── Input records

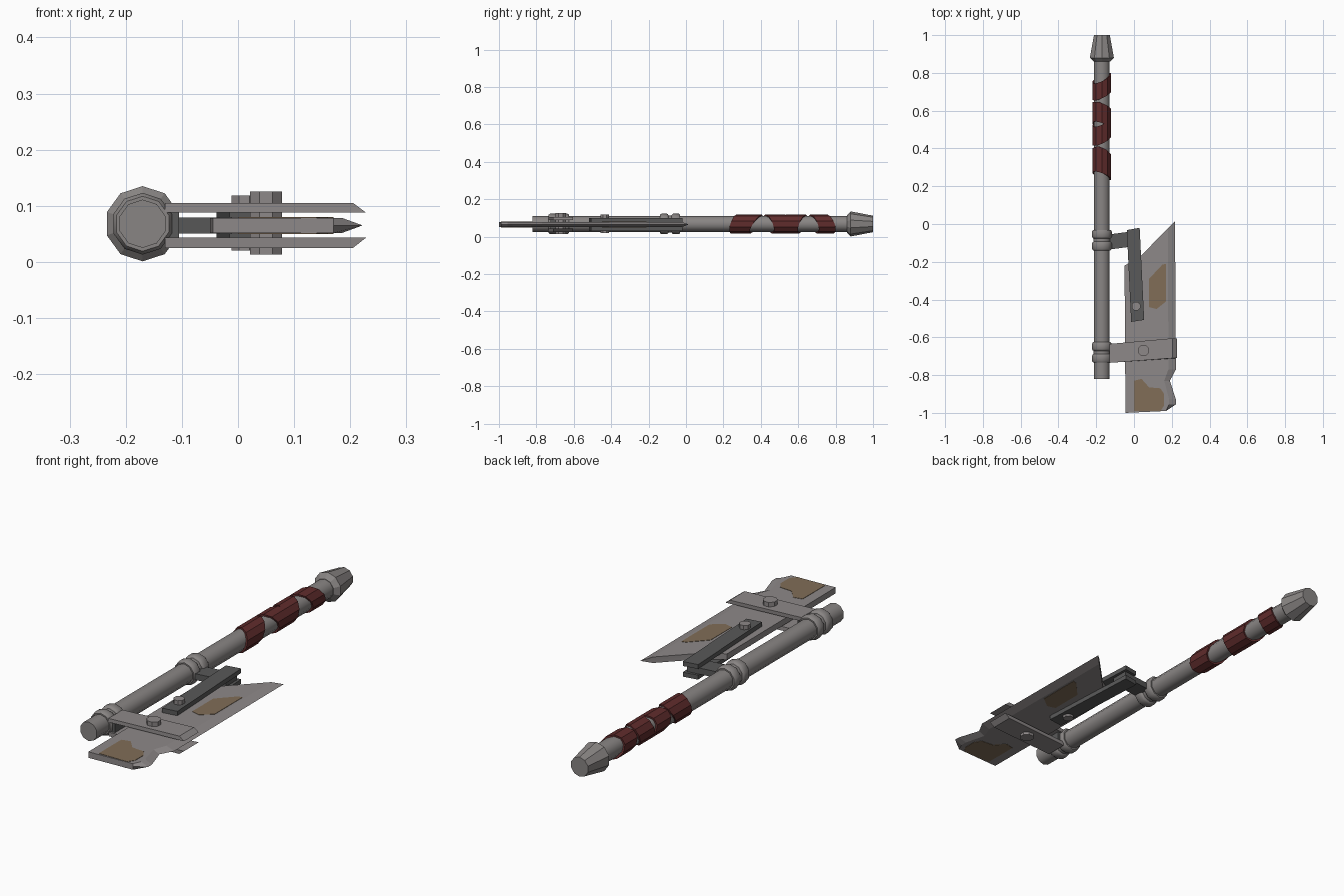
import bpy, bmesh, math

if "Cube" in bpy.data.objects:
    bpy.data.objects.remove(bpy.data.objects["Cube"])

AXIS_X, MID_Z, SIDES = -0.17, 0.068, 10
BLADE_Z = 0.065


def material(name, color):
    m = bpy.data.materials.new(name)
    m.use_nodes = True
    m.diffuse_color = (*color, 1)
    bsdf = m.node_tree.nodes["Principled BSDF"]
    bsdf.inputs["Base Color"].default_value = (*color, 1)
    bsdf.inputs["Roughness"].default_value = 0.7
    return m


STEEL = material("worn steel", (0.27, 0.25, 0.25))
SHAFT = material("shaft grey", (0.25, 0.235, 0.23))
DARK = material("dark iron", (0.10, 0.10, 0.10))
RED = material("red wrap", (0.115, 0.025, 0.025))
RUST = material("rust", (0.22, 0.155, 0.095))


def loft(name, rings, mat, smooth=False, closed=False):
    """Skin a stack of equal point rings; cap the ends or join them in a loop."""
    bm = bmesh.new()
    rows = [[bm.verts.new(p) for p in ring] for ring in rings]
    pairs = list(zip(rows, rows[1:]))
    if closed:
        pairs.append((rows[-1], rows[0]))
    else:
        bm.faces.new(rows[0])
        bm.faces.new(rows[-1])
    n = len(rows[0])
    for a, b in pairs:
        for i in range(n):
            j = (i + 1) % n
            bm.faces.new((a[i], a[j], b[j], b[i]))
    bmesh.ops.recalc_face_normals(bm, faces=bm.faces[:])
    mesh = bpy.data.meshes.new(name)
    bm.to_mesh(mesh)
    bm.free()
    mesh.materials.append(mat)
    ob = bpy.data.objects.new(name, mesh)
    bpy.context.collection.objects.link(ob)
    if smooth:
        bpy.ops.object.select_all(action="DESELECT")
        ob.select_set(True)
        bpy.context.view_layer.objects.active = ob
        bpy.ops.object.shade_smooth_by_angle(angle=math.radians(40))
    return ob


def plate(name, pts, z0, z1, mat, top=None):
    return loft(name, [[(x, y, z0) for x, y in pts],
                       [(x, y, z1) for x, y in (top or pts)]], mat)


def turned(name, profile, mat, smooth=True):
    """Ten-sided turning along the shaft from (y, radius) pairs."""
    angles = [math.pi / 2 + math.tau * i / SIDES for i in range(SIDES)]
    return loft(name, [[(AXIS_X + r * math.cos(a), y, MID_Z + r * math.sin(a))
                        for a in angles] for y, r in profile], mat, smooth)


def bolt(name, x, y, r, z0, z1):
    pts = [(x + r * math.cos(math.tau * (i + 0.5) / 8),
            y + r * math.sin(math.tau * (i + 0.5) / 8)) for i in range(8)]
    return plate(name, pts, z0, z1, STEEL)


# Shaft and flared pommel
turned("shaft", [(-0.82, 0.043), (0.88, 0.043)], SHAFT)
turned("pommel", [(0.86, 0.045), (0.88, 0.067), (1.0, 0.044)], SHAFT, False)

# Paired collars that hold the blade brackets
for name, y in (("upper_collar", -0.085), ("lower_collar", -0.68)):
    half = [(0.008, 0.046), (0.012, 0.052), (0.018, 0.055), (0.046, 0.055), (0.054, 0.049)]
    turned(name, [(y - d, r) for d, r in reversed(half)] + [(y + d, r) for d, r in half], SHAFT)

# Cloth wrap: tilted bands whose alternating slants leave wedge gaps
bands = [(0.27, 0.405, 0.03), (0.425, 0.525, -0.025), (0.535, 0.64, 0.025), (0.665, 0.755, -0.025)]
for k, (lo, hi, tilt) in enumerate(bands):
    rings = []
    for i in range(20):
        a = math.pi / 2 + math.tau * i / 20
        # Stay on the flat facets between corners
        r = 0.051 if i % 2 == 0 else 0.051 * math.cos(math.pi / SIDES)
        lean = tilt * (math.sin(a) - 1) * (-1 if k == 0 else 1)
        y0 = lo - abs(lean) * 0.5 if k == 0 else lo + lean * 0.7
        y1 = hi - 0.03 * (1 - math.sin(a)) if k == 0 else hi + lean * 0.7
        skew = 0.022 * math.cos(a) * (1 if k % 2 else -0.8)
        rings.append([(AXIS_X + q * math.cos(a), y + skew, MID_Z + q * math.sin(a))
                      for y, q in ((y0, r), (y1, r), (y1, r - 0.011), (y0, r - 0.011))])
    loft("wrap_band_%d" % (k + 1), rings, RED, closed=True)

# Blade with a tapered cutting edge and a chipped notch
outer = [(-0.05, -0.22), (-0.045, -1.0), (0.17, -0.99), (0.222, -0.955), (0.222, -0.93),
         (0.19, -0.83), (0.222, -0.77), (0.217, 0.015), (0.035, -0.17)]
inner = list(outer)
inner[3:8] = [(0.185, -0.955), (0.185, -0.925), (0.16, -0.83), (0.182, -0.77), (0.18, -0.022)]
loft("blade", [[(x, y, BLADE_Z + dz) for x, y in ring]
               for ring, dz in ((inner, -0.0135), (outer, 0), (inner, 0.0135))], STEEL)

# Rust stains on both blade faces
stains = {
    "upper_stain": [(0.08, -0.29), (0.15, -0.215), (0.17, -0.21), (0.17, -0.41),
                    (0.12, -0.45), (0.08, -0.44)],
    "lower_stain": [(0, -0.83), (0.04, -0.82), (0.08, -0.865), (0.14, -0.87), (0.16, -0.9),
                    (0.16, -0.96), (0.14, -0.99), (0, -0.99)],
}
for name, pts in stains.items():
    for side, sign in (("top", 1), ("bottom", -1)):
        plate(name + "_" + side, pts, BLADE_Z + sign * 0.012, BLADE_Z + sign * 0.015, RUST)

# Lower bracket: two straps with slanted tips, and a block at the collar
strap = [(-0.13, -0.635), (0.228, -0.605), (0.228, -0.71), (-0.13, -0.735)]
short = [(x if x < 0 else 0.205, y) for x, y in strap]
plate("top_strap", strap, 0.088, 0.105, STEEL, short)
plate("bottom_strap", short, 0.025, 0.043, STEEL, strap)
plate("strap_block", [(-0.14, -0.645), (-0.105, -0.643), (-0.105, -0.725), (-0.14, -0.725)],
      0.043, 0.088, DARK)

# Upper bracket: link from the collar and two dark arms gripping the blade
plate("upper_link", [(-0.13, -0.055), (0.02, -0.035), (0.02, -0.115), (-0.13, -0.135)],
      0.051, 0.079, DARK)
arm = [(-0.038, -0.032), (0.03, -0.02), (0.054, -0.508), (-0.015, -0.518)]
plate("top_arm", arm, 0.079, 0.099, DARK)
plate("bottom_arm", arm, 0.031, 0.051, DARK)

# Through bolts
bolt("strap_bolt", 0.05, -0.67, 0.031, 0.013, 0.125)
bolt("arm_bolt", 0.011, -0.435, 0.024, 0.02, 0.118)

────

*The task:* Go through the lines above. Select every one that has the string "lean".

*Exercise solution:*
        lean = tilt * (math.sin(a) - 1) * (-1 if k == 0 else 1)
        y0 = lo - abs(lean) * 0.5 if k == 0 else lo + lean * 0.7
        y1 = hi - 0.03 * (1 - math.sin(a)) if k == 0 else hi + lean * 0.7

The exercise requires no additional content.